-- Records provided follows --

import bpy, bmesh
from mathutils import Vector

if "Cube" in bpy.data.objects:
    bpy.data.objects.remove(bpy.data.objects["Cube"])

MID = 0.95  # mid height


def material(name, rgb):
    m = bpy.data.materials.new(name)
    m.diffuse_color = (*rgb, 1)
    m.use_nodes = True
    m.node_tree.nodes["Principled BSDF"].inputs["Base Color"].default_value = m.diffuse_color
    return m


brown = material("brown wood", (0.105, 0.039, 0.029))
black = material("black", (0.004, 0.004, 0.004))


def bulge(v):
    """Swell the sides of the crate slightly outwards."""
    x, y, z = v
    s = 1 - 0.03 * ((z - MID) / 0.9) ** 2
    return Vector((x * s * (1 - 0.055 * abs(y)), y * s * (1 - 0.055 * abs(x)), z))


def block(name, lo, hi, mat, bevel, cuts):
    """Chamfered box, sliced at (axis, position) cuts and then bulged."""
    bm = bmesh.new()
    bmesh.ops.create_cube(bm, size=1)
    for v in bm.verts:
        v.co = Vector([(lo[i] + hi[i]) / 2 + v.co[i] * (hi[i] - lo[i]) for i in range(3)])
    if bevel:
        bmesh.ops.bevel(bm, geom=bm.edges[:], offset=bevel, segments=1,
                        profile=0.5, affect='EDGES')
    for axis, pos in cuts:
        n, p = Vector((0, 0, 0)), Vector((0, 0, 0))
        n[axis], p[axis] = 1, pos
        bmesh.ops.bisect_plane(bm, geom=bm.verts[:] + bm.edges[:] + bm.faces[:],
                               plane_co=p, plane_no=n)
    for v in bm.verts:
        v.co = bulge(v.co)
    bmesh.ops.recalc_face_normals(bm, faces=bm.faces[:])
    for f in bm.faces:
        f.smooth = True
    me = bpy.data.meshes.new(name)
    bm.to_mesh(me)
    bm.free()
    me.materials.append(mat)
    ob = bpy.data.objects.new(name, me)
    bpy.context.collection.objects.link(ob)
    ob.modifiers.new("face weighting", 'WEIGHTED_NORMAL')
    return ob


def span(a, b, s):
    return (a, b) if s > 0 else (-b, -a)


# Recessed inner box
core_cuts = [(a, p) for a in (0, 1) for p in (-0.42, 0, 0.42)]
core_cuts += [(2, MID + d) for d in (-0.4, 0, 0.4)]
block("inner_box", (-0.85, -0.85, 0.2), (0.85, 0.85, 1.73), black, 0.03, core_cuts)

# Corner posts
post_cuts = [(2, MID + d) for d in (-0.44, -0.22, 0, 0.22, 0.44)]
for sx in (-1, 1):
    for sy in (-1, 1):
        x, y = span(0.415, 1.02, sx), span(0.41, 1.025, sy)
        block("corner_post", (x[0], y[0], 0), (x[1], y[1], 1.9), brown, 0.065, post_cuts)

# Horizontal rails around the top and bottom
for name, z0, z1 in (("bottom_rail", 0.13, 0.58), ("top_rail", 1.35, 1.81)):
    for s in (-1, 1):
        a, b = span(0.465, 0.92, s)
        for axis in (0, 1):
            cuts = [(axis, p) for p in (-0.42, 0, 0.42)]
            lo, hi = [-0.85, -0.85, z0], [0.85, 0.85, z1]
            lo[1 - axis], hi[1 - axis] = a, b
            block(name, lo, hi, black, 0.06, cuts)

-- Records provided concluded --

Exercise: This exercise calls for the line containing "brown, 0.065, post_cuts)" and each line after it in the records, copied exactly.

Your solution:
        block("corner_post", (x[0], y[0], 0), (x[1], y[1], 1.9), brown, 0.065, post_cuts)

# Horizontal rails around the top and bottom
for name, z0, z1 in (("bottom_rail", 0.13, 0.58), ("top_rail", 1.35, 1.81)):
    for s in (-1, 1):
        a, b = span(0.465, 0.92, s)
        for axis in (0, 1):
            cuts = [(axis, p) for p in (-0.42, 0, 0.42)]
            lo, hi = [-0.85, -0.85, z0], [0.85, 0.85, z1]
            lo[1 - axis], hi[1 - axis] = a, b
            block(name, lo, hi, black, 0.06, cuts)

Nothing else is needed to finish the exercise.